• Assignment:
Scan the data below and copy each line where "return" occurs.

• Input data:
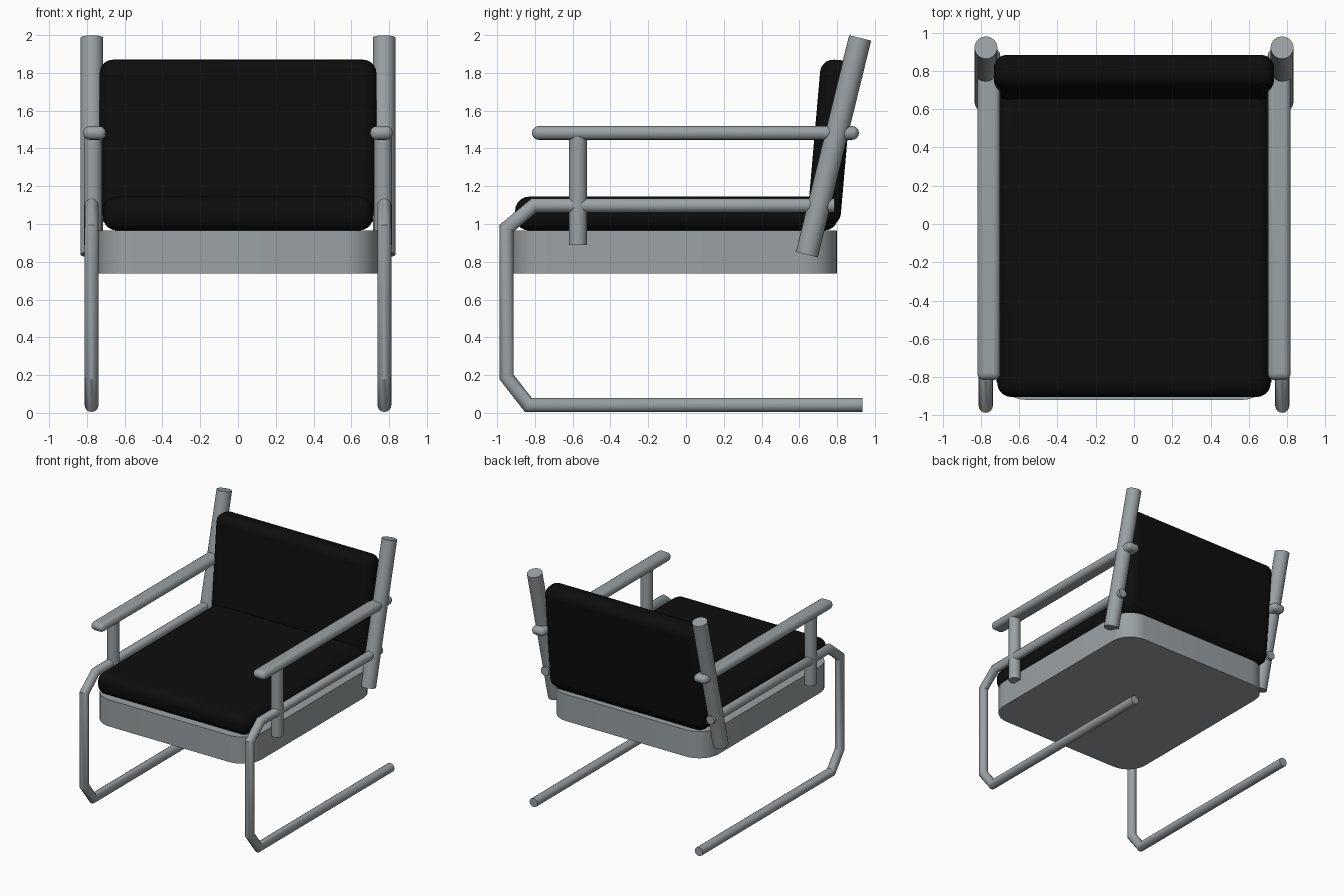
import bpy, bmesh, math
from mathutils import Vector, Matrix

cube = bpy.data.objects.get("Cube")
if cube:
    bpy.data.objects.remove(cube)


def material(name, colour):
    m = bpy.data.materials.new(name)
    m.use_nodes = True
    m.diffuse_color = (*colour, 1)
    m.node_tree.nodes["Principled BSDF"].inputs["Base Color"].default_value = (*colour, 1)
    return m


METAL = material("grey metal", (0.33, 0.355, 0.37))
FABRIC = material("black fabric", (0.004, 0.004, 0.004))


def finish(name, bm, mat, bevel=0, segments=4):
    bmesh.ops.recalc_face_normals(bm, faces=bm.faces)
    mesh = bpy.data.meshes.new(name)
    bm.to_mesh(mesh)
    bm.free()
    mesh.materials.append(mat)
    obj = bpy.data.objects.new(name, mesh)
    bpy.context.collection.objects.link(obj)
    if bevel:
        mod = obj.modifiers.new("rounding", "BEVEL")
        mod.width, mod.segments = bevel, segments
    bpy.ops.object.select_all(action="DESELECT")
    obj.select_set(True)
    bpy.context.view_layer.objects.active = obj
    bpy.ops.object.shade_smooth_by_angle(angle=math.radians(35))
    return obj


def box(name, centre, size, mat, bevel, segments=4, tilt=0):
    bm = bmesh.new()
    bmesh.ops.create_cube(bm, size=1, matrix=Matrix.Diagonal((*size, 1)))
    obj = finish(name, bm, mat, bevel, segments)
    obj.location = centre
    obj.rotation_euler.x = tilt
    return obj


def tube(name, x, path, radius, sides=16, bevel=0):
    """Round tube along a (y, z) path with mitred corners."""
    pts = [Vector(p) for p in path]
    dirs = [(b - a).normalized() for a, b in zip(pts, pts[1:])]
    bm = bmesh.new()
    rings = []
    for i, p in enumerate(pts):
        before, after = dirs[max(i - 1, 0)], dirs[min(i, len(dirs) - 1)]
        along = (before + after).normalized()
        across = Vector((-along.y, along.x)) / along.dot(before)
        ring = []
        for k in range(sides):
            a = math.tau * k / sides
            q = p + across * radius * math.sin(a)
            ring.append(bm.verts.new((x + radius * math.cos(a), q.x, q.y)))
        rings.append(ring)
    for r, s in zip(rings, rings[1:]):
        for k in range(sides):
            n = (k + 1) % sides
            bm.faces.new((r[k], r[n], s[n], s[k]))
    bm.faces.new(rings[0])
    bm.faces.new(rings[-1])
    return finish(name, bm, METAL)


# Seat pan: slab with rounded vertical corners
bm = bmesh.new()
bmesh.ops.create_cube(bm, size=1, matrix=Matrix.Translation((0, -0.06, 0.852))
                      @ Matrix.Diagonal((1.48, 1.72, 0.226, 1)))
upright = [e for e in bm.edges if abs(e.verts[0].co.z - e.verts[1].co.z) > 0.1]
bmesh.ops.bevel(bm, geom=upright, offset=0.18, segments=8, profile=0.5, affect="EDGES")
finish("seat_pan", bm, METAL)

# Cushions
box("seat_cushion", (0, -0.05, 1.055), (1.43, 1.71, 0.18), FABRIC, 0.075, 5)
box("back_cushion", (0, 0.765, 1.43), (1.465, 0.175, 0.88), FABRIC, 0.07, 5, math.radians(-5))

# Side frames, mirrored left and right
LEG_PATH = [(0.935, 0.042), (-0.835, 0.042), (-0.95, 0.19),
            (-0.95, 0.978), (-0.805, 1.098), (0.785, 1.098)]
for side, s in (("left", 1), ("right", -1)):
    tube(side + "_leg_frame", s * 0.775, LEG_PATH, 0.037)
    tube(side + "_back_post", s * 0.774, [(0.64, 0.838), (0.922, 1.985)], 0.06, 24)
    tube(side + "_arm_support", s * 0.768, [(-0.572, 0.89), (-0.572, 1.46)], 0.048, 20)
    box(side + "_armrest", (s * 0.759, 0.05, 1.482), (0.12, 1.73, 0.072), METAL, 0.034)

==

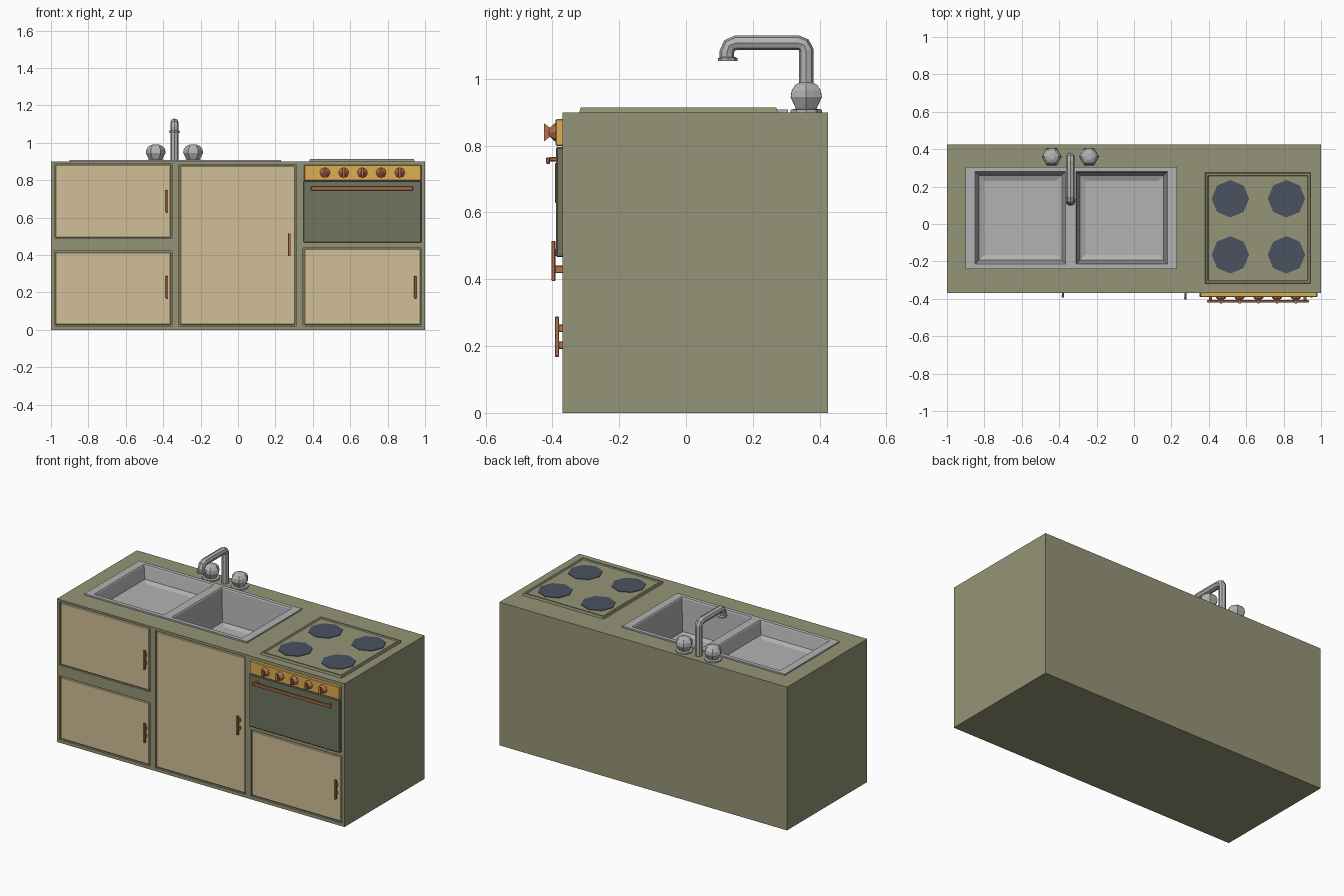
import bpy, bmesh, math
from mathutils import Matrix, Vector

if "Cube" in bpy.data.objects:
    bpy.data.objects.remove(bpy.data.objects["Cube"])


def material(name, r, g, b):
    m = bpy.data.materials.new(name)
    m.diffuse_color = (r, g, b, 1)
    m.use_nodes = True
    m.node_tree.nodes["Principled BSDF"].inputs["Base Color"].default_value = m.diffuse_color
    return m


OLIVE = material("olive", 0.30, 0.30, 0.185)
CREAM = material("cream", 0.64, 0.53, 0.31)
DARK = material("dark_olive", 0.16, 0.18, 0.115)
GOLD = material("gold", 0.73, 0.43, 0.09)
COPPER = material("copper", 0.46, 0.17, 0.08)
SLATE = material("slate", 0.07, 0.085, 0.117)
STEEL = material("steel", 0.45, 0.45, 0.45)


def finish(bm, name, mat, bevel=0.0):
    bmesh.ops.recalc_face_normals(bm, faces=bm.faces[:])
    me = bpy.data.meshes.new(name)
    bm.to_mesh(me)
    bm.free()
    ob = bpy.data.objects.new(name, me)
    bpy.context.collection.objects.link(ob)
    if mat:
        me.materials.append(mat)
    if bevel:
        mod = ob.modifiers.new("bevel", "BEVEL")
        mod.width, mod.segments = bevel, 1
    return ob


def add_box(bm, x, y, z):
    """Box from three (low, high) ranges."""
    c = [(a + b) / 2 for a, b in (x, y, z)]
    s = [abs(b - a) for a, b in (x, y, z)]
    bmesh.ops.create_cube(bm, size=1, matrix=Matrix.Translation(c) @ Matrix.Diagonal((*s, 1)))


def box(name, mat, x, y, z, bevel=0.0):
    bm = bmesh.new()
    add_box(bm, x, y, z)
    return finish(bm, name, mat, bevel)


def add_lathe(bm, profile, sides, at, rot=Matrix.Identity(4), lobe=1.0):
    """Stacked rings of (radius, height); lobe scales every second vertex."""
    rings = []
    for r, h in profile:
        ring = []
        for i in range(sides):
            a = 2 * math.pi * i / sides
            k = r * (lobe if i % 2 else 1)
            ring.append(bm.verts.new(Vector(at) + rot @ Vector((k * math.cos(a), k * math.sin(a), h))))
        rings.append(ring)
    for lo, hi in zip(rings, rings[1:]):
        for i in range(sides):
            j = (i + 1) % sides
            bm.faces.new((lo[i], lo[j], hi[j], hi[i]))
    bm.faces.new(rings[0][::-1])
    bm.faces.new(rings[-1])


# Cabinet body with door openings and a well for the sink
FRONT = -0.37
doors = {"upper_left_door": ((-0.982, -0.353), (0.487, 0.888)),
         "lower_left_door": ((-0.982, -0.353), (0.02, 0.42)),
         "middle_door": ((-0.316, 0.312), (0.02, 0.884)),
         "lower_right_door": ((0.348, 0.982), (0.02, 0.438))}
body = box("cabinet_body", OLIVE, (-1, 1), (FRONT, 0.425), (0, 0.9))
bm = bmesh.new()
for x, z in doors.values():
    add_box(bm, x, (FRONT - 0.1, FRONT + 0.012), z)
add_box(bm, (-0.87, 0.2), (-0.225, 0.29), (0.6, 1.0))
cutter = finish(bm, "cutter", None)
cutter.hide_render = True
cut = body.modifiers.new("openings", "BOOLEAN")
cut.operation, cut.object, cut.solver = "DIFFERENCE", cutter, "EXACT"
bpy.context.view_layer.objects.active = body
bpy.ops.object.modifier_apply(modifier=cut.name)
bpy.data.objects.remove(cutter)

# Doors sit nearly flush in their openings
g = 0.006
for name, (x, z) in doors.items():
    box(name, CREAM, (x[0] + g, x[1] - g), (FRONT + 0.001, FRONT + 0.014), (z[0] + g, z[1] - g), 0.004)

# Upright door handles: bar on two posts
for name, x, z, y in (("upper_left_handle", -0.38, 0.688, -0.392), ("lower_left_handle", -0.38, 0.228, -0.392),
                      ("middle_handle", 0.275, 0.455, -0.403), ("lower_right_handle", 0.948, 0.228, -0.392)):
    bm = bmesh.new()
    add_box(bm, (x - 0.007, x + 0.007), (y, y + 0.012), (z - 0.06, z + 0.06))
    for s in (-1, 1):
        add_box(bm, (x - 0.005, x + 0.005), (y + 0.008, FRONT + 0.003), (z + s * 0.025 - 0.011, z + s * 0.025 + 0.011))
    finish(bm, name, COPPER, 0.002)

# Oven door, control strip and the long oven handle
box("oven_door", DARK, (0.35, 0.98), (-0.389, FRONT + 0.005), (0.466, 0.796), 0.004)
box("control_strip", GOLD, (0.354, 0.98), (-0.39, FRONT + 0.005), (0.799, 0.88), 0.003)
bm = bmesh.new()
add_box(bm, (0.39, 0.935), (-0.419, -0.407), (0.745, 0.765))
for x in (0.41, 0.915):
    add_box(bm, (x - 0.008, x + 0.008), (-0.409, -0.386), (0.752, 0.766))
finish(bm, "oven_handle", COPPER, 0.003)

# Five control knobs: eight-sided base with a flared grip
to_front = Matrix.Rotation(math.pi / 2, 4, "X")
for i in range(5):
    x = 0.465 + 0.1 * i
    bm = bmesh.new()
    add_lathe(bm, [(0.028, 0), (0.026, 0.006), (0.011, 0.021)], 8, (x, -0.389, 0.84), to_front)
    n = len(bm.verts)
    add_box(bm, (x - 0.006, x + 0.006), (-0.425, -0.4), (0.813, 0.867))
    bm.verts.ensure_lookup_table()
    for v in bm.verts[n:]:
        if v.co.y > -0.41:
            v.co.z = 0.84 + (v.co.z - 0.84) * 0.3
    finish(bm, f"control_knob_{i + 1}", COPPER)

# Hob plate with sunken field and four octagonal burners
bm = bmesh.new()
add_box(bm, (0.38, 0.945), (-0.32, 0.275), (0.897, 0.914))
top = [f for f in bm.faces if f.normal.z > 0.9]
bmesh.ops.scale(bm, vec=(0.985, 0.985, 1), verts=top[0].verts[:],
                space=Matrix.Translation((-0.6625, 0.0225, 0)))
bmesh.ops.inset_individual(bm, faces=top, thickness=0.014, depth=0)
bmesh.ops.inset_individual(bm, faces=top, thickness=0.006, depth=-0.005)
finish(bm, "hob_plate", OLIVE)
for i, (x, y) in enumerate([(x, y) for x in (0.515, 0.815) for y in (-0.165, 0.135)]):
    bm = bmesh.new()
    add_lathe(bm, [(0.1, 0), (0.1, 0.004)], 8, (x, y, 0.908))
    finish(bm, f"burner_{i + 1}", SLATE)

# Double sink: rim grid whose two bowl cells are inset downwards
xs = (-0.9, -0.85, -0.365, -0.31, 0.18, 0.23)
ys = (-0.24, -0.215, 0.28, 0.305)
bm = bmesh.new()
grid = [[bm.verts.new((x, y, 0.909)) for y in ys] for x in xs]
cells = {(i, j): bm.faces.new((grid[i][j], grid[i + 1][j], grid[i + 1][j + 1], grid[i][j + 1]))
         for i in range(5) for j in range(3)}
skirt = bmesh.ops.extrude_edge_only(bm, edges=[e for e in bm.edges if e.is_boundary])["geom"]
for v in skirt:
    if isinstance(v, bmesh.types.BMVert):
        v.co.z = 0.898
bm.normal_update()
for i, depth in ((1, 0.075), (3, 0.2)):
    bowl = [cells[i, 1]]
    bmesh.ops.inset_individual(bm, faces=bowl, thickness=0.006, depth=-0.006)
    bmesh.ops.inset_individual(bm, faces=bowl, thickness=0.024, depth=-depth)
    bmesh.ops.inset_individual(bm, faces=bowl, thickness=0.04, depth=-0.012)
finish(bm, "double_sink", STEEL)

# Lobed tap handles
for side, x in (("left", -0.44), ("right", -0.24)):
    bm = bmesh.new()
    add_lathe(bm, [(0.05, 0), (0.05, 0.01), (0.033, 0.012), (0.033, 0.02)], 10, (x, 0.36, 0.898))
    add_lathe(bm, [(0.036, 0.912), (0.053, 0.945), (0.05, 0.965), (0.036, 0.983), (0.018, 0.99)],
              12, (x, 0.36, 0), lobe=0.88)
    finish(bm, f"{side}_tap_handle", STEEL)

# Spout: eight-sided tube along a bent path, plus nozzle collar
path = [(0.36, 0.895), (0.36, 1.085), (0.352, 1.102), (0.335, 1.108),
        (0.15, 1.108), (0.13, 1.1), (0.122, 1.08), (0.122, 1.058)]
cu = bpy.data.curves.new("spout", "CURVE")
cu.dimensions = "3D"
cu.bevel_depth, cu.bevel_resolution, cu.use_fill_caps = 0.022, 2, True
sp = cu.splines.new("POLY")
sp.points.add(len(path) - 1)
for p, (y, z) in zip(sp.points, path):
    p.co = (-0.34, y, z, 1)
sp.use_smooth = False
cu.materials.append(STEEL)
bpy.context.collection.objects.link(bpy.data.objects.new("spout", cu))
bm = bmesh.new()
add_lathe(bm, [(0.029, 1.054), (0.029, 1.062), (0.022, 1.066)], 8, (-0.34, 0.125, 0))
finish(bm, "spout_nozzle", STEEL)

• Response to the exercise:
    return m
    return obj
    return obj
    return finish(name, bm, METAL)
    return m
    return ob
    return finish(bm, name, mat, bevel)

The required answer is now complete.